- [WHAT TO PRODUCE]: Write out the stretch of lines below that begins at the line with "n = Vector(normal)" and ends at the line with "p[k] = at + n[k] * 0.003", including both, exactly as given and nothing more.

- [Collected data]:
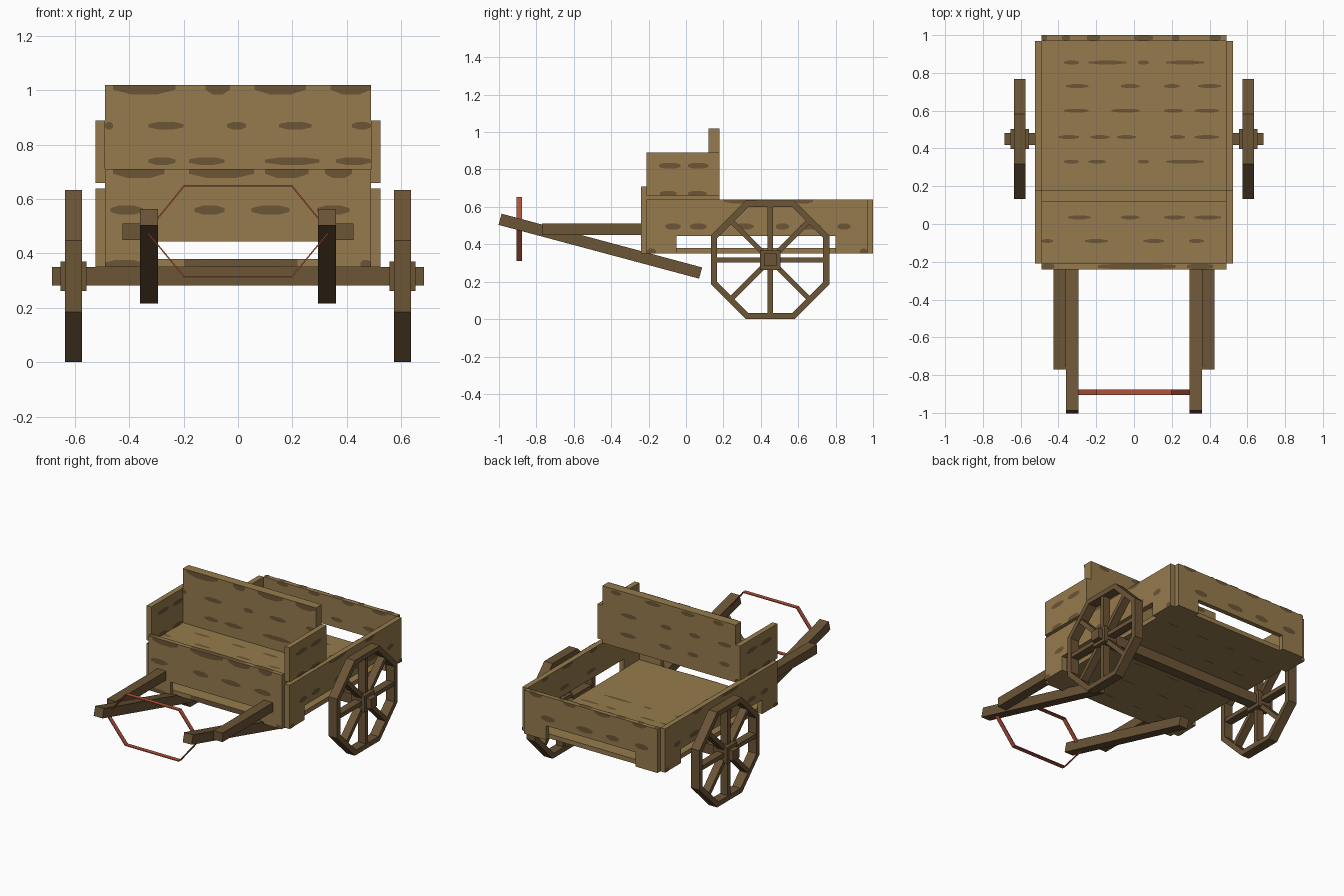
import bpy, bmesh, math, random
from mathutils import Matrix, Vector

if "Cube" in bpy.data.objects:
    bpy.data.objects.remove(bpy.data.objects["Cube"])

random.seed(4)


def material(name, rgb):
    m = bpy.data.materials.new(name)
    m.diffuse_color = (*rgb, 1)
    m.use_nodes = True
    m.node_tree.nodes["Principled BSDF"].inputs["Base Color"].default_value = m.diffuse_color
    return m


TAN = material("tan wood", (0.305, 0.198, 0.074))
BROWN = material("brown wood", (0.147, 0.089, 0.037))
RED = material("red strap", (0.44, 0.085, 0.043))


def finish(name, bm, mat, recalc=True):
    if recalc:
        bmesh.ops.recalc_face_normals(bm, faces=bm.faces)
    me = bpy.data.meshes.new(name)
    bm.to_mesh(me)
    bm.free()
    me.materials.append(mat)
    ob = bpy.data.objects.new(name, me)
    bpy.context.collection.objects.link(ob)
    return ob


def add_box(bm, lo, hi, rot=None):
    """Box between two corners, optionally rotated about its centre."""
    lo, hi = Vector(lo), Vector(hi)
    m = Matrix.Translation((lo + hi) / 2) @ (rot or Matrix()) @ Matrix.Diagonal((*(hi - lo), 1))
    bmesh.ops.create_cube(bm, size=1, matrix=m)


def box(name, lo, hi, mat, rot=None):
    bm = bmesh.new()
    add_box(bm, lo, hi, rot)
    return finish(name, bm, mat)


def notched_board(name, axis, u, z, t, notch):
    """Board along x or y with a notch cut in its lower edge."""
    pts = [(u[0], z[0]), (notch[0], z[0]), (notch[0], notch[2]), (notch[1], notch[2]),
           (notch[1], z[0]), (u[1], z[0]), (u[1], z[1]), (u[0], z[1])]
    bm = bmesh.new()
    put = (lambda a, h, d: (a, d, h)) if axis == "x" else (lambda a, h, d: (d, a, h))
    face = bm.faces.new([bm.verts.new(put(a, h, t[0])) for a, h in pts])
    ext = bmesh.ops.extrude_face_region(bm, geom=[face])["geom"]
    step = Vector(put(0, 0, t[1] - t[0]))
    bmesh.ops.translate(bm, vec=step, verts=[v for v in ext if isinstance(v, bmesh.types.BMVert)])
    return finish(name, bm, TAN)


def grain(name, normal, at, rows, lim, half=0.014):
    """Flat lens-shaped marks on a plane; rows = {height: [(start, end), ...]}."""
    bm = bmesh.new()
    n = Vector(normal)
    k = [abs(c) for c in normal].index(1)
    a, b = [(1, 2), (0, 2), (0, 1)][k]
    for v, spans in rows.items():
        for s, e in spans:
            vs = []
            for i in range(8):
                t = math.tau * (i + 0.5) / 8
                p = [0, 0, 0]
                p[k] = at + n[k] * 0.003
                p[a] = min(max((s + e) / 2 + (e - s) / 2 * math.cos(t) * 1.08, lim[0]), lim[1])
                p[b] = min(max(v + half * math.sin(t) * 1.08, lim[2]), lim[3])
                vs.append(bm.verts.new(p))
            f = bm.faces.new(vs)
            f.normal_update()
            if f.normal.dot(n) < 0:
                f.normal_flip()
    return finish(name, bm, BROWN, recalc=False)


def scatter(lo, hi, heights, gap=0.24):
    """Evenly spread rows of marks with a little variation."""
    rows = {}
    for h in heights:
        c, rows[h] = lo + random.uniform(0.04, 0.12), []
        while c < hi - 0.03:
            w = random.uniform(0.035, 0.06)
            rows[h].append((c - w, c + w))
            c += gap + random.uniform(-0.04, 0.04)
    return rows


# Cart body: floor, notched walls
box("floor", (-0.49, -0.21, 0.35), (0.49, 0.97, 0.38), TAN)
notched_board("front_board", "x", (-0.49, 0.49), (0.35, 0.71), (-0.24, -0.21), (-0.33, 0.33, 0.445))
notched_board("back_board", "x", (-0.49, 0.49), (0.35, 0.64), (0.97, 1.0), (-0.33, 0.33, 0.445))

# Seat with backrest
box("seat", (-0.49, -0.21, 0.64), (0.49, 0.18, 0.66), TAN)
box("backrest", (-0.49, 0.12, 0.66), (0.49, 0.18, 1.02), TAN)

# Wood grain on front, seat, backrest and back
wide = (-0.49, 0.49)
top_row = [(-0.46, -0.23), (-0.12, -0.03), (0.06, 0.25), (0.34, 0.49)]
grain("backrest_front_grain", (0, -1, 0), 0.12, {
    0.87: [(-0.49, -0.46), (-0.33, -0.2), (-0.04, 0.03), (0.15, 0.27), (0.42, 0.49)],
    0.74: [(-0.33, -0.23), (-0.18, -0.05), (0.1, 0.3), (0.36, 0.49)]}, (*wide, 0.66, 1.02))
grain("backrest_front_edge_grain", (0, -1, 0), 0.12, {1.015: top_row}, (*wide, 0.66, 1.02), 0.03)
grain("backrest_back_grain", (0, 1, 0), 0.18, scatter(-0.47, 0.47, (0.74, 0.87, 1.0)),
      (*wide, 0.66, 1.02))
edge_row = [(-0.46, -0.27), (-0.18, 0.06), (0.1, 0.26), (0.32, 0.42)]
grain("front_board_edge_grain", (0, -1, 0), -0.24, {0.705: edge_row}, (*wide, 0.35, 0.71), 0.028)
grain("front_board_grain", (0, -1, 0), -0.24, {
    0.56: [(-0.47, -0.35), (-0.16, -0.05), (0.05, 0.19), (0.29, 0.41)],
    0.36: [(-0.49, -0.35), (0.45, 0.49)]}, (*wide, 0.35, 0.71), 0.017)
grain("front_board_top_grain", (0, 0, 1), 0.71, {
    -0.225: [(-0.49, -0.42), (-0.19, 0.22), (0.28, 0.42)]}, (*wide, -0.24, -0.21), 0.02)
grain("floor_front_grain", (0, -1, 0), -0.21, {0.365: [(-0.2, 0.22)]}, (*wide, 0.35, 0.38), 0.03)
grain("back_board_grain", (0, 1, 0), 1.0, scatter(-0.47, 0.47, (0.495, 0.635)), (*wide, 0.35, 0.64), 0.018)
grain("back_board_inner_grain", (0, -1, 0), 0.97, scatter(-0.47, 0.47, (0.5, 0.63)), (*wide, 0.35, 0.64))
grain("back_board_top_grain", (0, 0, 1), 0.64, {
    0.985: [(-0.49, -0.46), (-0.38, -0.34), (-0.25, -0.18), (0.0, 0.1), (0.2, 0.24), (0.4, 0.46)]},
    (*wide, 0.97, 1.0), 0.02)
grain("floor_top_grain", (0, 0, 1), 0.38, {
    0.855: [(-0.37, -0.29), (-0.24, -0.04), (0.02, 0.08), (0.17, 0.37)],
    0.73: [(-0.36, -0.24), (-0.07, 0.03), (0.16, 0.24), (0.34, 0.46)],
    0.6: [(-0.37, -0.24), (-0.12, 0.03), (0.16, 0.26), (0.32, 0.45)],
    0.46: [(-0.4, -0.29), (-0.23, -0.13), (-0.09, 0.01), (0.19, 0.27), (0.32, 0.45)],
    0.33: [(-0.37, -0.29), (-0.24, -0.15), (0.02, 0.08), (0.17, 0.37)]}, (*wide, -0.21, 0.97), 0.01)
grain("seat_top_grain", (0, 0, 1), 0.66, {
    0.035: [(-0.35, -0.23), (-0.07, 0.03), (0.16, 0.27), (0.32, 0.46)],
    -0.09: [(-0.49, -0.43), (-0.26, -0.14), (0.05, 0.16), (0.29, 0.37)]}, (*wide, -0.21, 0.12), 0.01)
grain("floor_under_grain", (0, 0, -1), 0.35, scatter(-0.4, 0.4, (-0.1, 0.1, 0.3, 0.6, 0.8)),
      (*wide, -0.21, 0.97), 0.005)

# Parts repeated on the left and right
for side, s in (("left", -1), ("right", 1)):
    notched_board(side + "_wall", "y", (-0.21, 0.97), (0.35, 0.64), (s * 0.49, s * 0.525),
                  (-0.05, 0.80, 0.445))
    box(side + "_seat_panel", *[(min(s * 0.49, s * 0.525), -0.21, 0.66),
                                (max(s * 0.49, s * 0.525), 0.18, 0.89)], TAN)
    out, inn = (s, 0, 0), (-s, 0, 0)
    grain(side + "_wall_grain", out, s * 0.525, {
        0.635: [(0.2, 0.38), (0.58, 0.68)],
        0.495: [(-0.11, -0.03), (0.02, 0.11), (0.26, 0.36), (0.48, 0.55), (0.61, 0.72), (0.81, 0.88)],
        0.36: [(-0.21, -0.16), (0.93, 0.97)]}, (-0.21, 0.97, 0.35, 0.64), 0.017)
    grain(side + "_wall_inner_grain", inn, s * 0.49, scatter(0.2, 0.95, (0.5, 0.63)),
          (-0.21, 0.97, 0.35, 0.64))
    panel_rows = {0.82: [(-0.145, -0.03), (0.01, 0.12)], 0.67: [(-0.14, -0.05), (0.01, 0.11)]}
    for tag, nrm, at in (("", out, 0.525), ("_inner", inn, 0.49)):
        grain(side + "_seat_panel" + tag + "_grain", nrm, s * at, panel_rows,
              (-0.21, 0.18, 0.66, 0.89), 0.016)

    # Pulling shafts
    box(side + "_straight_bar", (s * 0.3925 - 0.0325, -0.77, 0.45),
        (s * 0.3925 + 0.0325, -0.24, 0.51), BROWN)
    box(side + "_slanted_shaft", (s * 0.3275 - 0.0325, -1.013, 0.359),
        (s * 0.3275 + 0.0325, 0.097, 0.421), BROWN, Matrix.Rotation(math.radians(-15), 4, "X"))

    # Eight-sided wheel rim
    cx, cy, cz = s * 0.605, 0.45, 0.3165
    bm = bmesh.new()
    rings = []
    for i in range(8):
        t = math.tau * (i + 0.5) / 8
        rings.append([bm.verts.new((cx + dx, cy + r * math.cos(t), cz + r * math.sin(t)))
                      for dx, r in ((-0.031, 0.3425), (0.031, 0.3425), (0.031, 0.307), (-0.031, 0.307))])
    for i in range(8):
        p, q = rings[i], rings[(i + 1) % 8]
        for j in range(4):
            bm.faces.new((p[j], q[j], q[(j + 1) % 4], p[(j + 1) % 4]))
    finish(side + "_wheel_rim", bm, BROWN)

    # Spokes and hub
    bm = bmesh.new()
    for i in range(4):
        add_box(bm, (cx - 0.026, cy - 0.295, cz - 0.014), (cx + 0.026, cy + 0.295, cz + 0.014),
                Matrix.Rotation(i * math.pi / 4, 4, "X"))
    finish(side + "_wheel_spokes", bm, BROWN)
    box(side + "_wheel_hub", (cx - 0.048, cy - 0.054, cz - 0.054),
        (cx + 0.048, cy + 0.054, cz + 0.054), BROWN)

# Axle
box("axle", (-0.685, 0.417, 0.283), (0.685, 0.483, 0.35), BROWN)

# Six-sided harness strap between the shafts
bm = bmesh.new()
outline = [(-0.335, 0.48), (-0.197, 0.65), (0.197, 0.65), (0.335, 0.48), (0.197, 0.313), (-0.197, 0.313)]
pairs = [[bm.verts.new((x, y, z)) for y in (-0.905, -0.877)] for x, z in outline]
for i in range(6):
    p, q = pairs[i], pairs[(i + 1) % 6]
    bm.faces.new((p[0], q[0], q[1], p[1]))
strap = finish("harness_strap", bm, RED)
thick = strap.modifiers.new("thickness", "SOLIDIFY")
thick.thickness = 0.006
thick.offset = 0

- [EXERCISE SOLUTION]:
    n = Vector(normal)
    k = [abs(c) for c in normal].index(1)
    a, b = [(1, 2), (0, 2), (0, 1)][k]
    for v, spans in rows.items():
        for s, e in spans:
            vs = []
            for i in range(8):
                t = math.tau * (i + 0.5) / 8
                p = [0, 0, 0]
                p[k] = at + n[k] * 0.003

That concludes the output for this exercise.